Wikus is a hapless bureaucrat at a military contracting firm, sent into District 9 to serve eviction notices to one million aliens ("prawns") who've been living in squalor for 20 years ever since their mothership broke over Johannesburg. His opinion of the aliens varies from annoying pets to dangerous pests, depending on how they're behaving themselves. In his enthusiasm for routing out illegal activities in the slums, he exposes himself to some alien gunk and begins an icky transformation, and suddenly everyone's after him - to cut him up, to kill him, even to eat him.
That's when heads start exploding. Alien weapons will do that. But the more interesting story is Wickus' journey from a bumbling, casually racist desk jockey to a desperate hunted man forced to depend on the aliens, one in particular, for help.

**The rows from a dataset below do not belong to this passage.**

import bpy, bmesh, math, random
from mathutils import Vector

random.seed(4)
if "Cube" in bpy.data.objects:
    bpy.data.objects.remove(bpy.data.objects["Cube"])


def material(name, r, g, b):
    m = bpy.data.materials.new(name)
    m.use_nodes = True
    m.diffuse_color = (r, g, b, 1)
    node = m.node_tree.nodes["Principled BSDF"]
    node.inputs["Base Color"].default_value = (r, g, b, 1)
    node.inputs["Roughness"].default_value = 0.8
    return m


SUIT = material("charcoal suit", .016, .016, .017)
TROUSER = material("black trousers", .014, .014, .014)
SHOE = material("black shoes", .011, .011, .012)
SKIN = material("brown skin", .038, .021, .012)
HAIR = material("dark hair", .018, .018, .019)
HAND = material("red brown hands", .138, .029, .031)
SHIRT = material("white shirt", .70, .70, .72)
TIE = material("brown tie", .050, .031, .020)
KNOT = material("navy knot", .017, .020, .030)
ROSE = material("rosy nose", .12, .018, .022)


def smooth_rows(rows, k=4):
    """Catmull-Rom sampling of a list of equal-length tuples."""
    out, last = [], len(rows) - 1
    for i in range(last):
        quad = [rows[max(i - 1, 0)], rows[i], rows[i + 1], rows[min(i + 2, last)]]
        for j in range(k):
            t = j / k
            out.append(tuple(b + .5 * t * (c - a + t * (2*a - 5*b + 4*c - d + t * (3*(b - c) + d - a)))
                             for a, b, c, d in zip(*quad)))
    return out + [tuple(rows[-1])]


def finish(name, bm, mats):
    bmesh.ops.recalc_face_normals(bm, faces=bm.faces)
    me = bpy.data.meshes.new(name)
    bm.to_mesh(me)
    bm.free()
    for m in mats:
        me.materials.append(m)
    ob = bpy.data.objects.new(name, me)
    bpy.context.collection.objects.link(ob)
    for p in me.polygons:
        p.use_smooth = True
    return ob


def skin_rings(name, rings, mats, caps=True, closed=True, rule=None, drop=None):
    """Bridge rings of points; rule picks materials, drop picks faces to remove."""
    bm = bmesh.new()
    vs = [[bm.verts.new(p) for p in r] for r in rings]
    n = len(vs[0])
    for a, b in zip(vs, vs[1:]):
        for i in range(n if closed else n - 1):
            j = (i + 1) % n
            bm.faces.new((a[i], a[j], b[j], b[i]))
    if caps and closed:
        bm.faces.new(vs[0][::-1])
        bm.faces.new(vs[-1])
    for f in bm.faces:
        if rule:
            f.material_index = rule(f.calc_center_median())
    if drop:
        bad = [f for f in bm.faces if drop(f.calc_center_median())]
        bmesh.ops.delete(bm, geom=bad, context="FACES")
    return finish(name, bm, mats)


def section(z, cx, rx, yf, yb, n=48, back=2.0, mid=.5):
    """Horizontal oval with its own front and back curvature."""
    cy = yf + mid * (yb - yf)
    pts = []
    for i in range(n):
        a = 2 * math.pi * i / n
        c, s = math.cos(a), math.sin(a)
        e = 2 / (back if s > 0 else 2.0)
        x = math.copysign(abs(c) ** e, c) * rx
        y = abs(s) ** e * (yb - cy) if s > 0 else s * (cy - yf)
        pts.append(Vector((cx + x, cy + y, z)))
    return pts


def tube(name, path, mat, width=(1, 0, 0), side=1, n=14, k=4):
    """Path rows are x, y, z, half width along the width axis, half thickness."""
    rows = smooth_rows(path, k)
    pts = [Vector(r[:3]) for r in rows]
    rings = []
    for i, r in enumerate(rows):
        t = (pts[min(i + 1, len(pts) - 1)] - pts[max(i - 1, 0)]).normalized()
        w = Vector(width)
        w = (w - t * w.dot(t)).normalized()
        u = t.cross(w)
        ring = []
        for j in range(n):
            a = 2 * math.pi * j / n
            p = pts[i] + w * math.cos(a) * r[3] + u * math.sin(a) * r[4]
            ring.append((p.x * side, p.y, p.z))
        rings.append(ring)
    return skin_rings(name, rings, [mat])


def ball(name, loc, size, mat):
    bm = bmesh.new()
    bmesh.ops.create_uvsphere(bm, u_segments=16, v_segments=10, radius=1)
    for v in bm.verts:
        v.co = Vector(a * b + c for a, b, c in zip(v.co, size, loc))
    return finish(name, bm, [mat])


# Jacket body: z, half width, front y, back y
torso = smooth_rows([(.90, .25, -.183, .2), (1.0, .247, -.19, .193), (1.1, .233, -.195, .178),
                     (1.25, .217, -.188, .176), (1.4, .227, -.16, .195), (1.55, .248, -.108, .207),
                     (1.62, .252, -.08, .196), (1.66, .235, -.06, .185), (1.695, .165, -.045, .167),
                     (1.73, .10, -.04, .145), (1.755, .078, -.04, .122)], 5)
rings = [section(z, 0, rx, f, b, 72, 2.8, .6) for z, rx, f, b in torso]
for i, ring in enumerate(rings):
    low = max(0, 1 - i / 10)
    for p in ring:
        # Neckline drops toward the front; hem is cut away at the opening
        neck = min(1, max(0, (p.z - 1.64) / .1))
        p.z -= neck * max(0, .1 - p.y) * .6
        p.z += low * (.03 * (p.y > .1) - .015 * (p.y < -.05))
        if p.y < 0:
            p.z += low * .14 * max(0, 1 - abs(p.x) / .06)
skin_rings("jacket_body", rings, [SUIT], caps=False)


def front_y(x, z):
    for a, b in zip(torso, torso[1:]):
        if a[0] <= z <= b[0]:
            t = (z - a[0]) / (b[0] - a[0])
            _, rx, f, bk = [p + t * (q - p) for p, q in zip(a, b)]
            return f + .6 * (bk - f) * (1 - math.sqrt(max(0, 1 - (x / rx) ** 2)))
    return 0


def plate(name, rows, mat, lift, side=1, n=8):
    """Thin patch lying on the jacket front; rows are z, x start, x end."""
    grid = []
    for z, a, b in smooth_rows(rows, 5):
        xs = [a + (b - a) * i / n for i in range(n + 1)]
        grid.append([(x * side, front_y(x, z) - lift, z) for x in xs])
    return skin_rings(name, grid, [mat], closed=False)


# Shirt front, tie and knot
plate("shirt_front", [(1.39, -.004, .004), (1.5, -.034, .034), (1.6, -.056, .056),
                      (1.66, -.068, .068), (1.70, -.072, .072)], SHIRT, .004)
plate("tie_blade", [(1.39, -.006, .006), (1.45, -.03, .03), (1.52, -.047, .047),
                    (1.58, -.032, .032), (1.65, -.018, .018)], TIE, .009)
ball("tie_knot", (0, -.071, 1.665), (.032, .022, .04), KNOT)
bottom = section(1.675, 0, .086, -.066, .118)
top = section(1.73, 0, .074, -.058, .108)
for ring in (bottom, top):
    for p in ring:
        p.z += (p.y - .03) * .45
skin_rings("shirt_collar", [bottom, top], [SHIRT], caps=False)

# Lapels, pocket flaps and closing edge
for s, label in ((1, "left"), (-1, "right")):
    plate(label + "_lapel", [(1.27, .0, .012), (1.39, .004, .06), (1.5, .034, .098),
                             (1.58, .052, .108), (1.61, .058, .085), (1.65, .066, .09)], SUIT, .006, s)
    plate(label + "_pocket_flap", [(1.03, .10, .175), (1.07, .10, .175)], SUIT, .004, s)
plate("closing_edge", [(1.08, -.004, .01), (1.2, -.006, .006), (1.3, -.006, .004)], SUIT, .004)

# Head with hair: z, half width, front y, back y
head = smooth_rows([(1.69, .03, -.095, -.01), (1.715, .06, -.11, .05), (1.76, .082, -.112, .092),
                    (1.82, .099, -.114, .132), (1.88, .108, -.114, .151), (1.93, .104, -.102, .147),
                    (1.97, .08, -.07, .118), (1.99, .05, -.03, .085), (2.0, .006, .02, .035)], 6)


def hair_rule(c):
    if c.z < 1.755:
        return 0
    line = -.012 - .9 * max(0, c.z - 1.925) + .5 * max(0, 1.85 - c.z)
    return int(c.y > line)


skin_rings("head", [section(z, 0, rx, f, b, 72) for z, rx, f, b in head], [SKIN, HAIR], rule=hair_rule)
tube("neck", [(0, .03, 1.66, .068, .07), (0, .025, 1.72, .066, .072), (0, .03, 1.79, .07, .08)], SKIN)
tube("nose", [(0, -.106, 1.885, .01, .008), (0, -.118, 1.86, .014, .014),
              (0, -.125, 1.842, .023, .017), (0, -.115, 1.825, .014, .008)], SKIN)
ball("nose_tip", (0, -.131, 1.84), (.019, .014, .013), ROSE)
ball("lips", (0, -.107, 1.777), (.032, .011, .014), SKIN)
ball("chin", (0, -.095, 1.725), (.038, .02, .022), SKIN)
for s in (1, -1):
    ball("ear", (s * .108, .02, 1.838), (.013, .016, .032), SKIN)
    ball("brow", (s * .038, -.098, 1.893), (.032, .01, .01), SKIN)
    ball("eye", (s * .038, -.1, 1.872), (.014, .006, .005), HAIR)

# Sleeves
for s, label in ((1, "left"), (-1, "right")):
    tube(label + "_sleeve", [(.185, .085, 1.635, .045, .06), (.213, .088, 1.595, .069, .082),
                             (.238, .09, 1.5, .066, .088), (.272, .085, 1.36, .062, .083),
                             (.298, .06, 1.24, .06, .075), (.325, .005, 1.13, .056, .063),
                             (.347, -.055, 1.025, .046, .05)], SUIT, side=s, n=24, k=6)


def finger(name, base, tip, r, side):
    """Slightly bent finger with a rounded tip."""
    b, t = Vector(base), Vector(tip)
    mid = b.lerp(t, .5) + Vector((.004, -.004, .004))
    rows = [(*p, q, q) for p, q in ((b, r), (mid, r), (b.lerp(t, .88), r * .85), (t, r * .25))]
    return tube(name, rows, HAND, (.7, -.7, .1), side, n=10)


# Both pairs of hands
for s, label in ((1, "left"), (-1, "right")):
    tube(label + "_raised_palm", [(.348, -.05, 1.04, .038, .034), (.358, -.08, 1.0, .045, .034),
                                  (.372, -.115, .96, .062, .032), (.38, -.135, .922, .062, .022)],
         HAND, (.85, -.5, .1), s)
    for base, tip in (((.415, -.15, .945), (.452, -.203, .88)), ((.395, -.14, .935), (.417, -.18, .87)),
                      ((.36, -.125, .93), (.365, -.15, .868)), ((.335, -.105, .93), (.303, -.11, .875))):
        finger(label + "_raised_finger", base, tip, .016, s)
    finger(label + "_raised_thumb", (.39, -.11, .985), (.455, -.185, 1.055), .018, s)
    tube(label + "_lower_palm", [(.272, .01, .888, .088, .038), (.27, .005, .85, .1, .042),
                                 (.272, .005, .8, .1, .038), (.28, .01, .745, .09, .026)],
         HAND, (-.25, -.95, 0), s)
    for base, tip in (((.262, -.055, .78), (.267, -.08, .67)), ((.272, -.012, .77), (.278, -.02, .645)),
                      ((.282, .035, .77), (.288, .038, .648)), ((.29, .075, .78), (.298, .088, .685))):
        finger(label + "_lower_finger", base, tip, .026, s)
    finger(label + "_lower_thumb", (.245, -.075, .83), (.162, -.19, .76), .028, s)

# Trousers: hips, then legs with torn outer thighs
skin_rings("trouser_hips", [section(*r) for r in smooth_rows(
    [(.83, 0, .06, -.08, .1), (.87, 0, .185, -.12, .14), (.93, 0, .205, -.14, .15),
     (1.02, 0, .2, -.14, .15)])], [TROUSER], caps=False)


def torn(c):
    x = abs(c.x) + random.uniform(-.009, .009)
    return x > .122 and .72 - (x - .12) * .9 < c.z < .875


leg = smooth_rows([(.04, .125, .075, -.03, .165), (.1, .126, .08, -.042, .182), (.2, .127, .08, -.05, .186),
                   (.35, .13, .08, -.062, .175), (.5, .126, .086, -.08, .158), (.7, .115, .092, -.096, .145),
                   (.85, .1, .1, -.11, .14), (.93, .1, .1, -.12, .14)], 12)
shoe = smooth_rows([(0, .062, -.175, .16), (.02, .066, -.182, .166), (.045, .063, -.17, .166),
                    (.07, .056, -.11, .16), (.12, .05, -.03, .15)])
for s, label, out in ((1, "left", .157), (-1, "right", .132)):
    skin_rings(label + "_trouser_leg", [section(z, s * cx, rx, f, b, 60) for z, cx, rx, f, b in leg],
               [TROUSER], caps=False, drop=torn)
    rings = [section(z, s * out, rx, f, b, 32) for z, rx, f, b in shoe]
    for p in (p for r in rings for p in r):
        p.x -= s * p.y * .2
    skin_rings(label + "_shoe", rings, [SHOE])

The movie is filmed in gritty documentary style, for the most part, using news footage and interviews to effectively convey a sense of realism. Oh, and did I mention that it's gritty? I love gritty.
Like Moon, District 9 is a low-budget movie that relies more on story and character than special effects. I live in hope that the upcoming James Cameron movie Avatar, which cost many times more, strikes the same balance.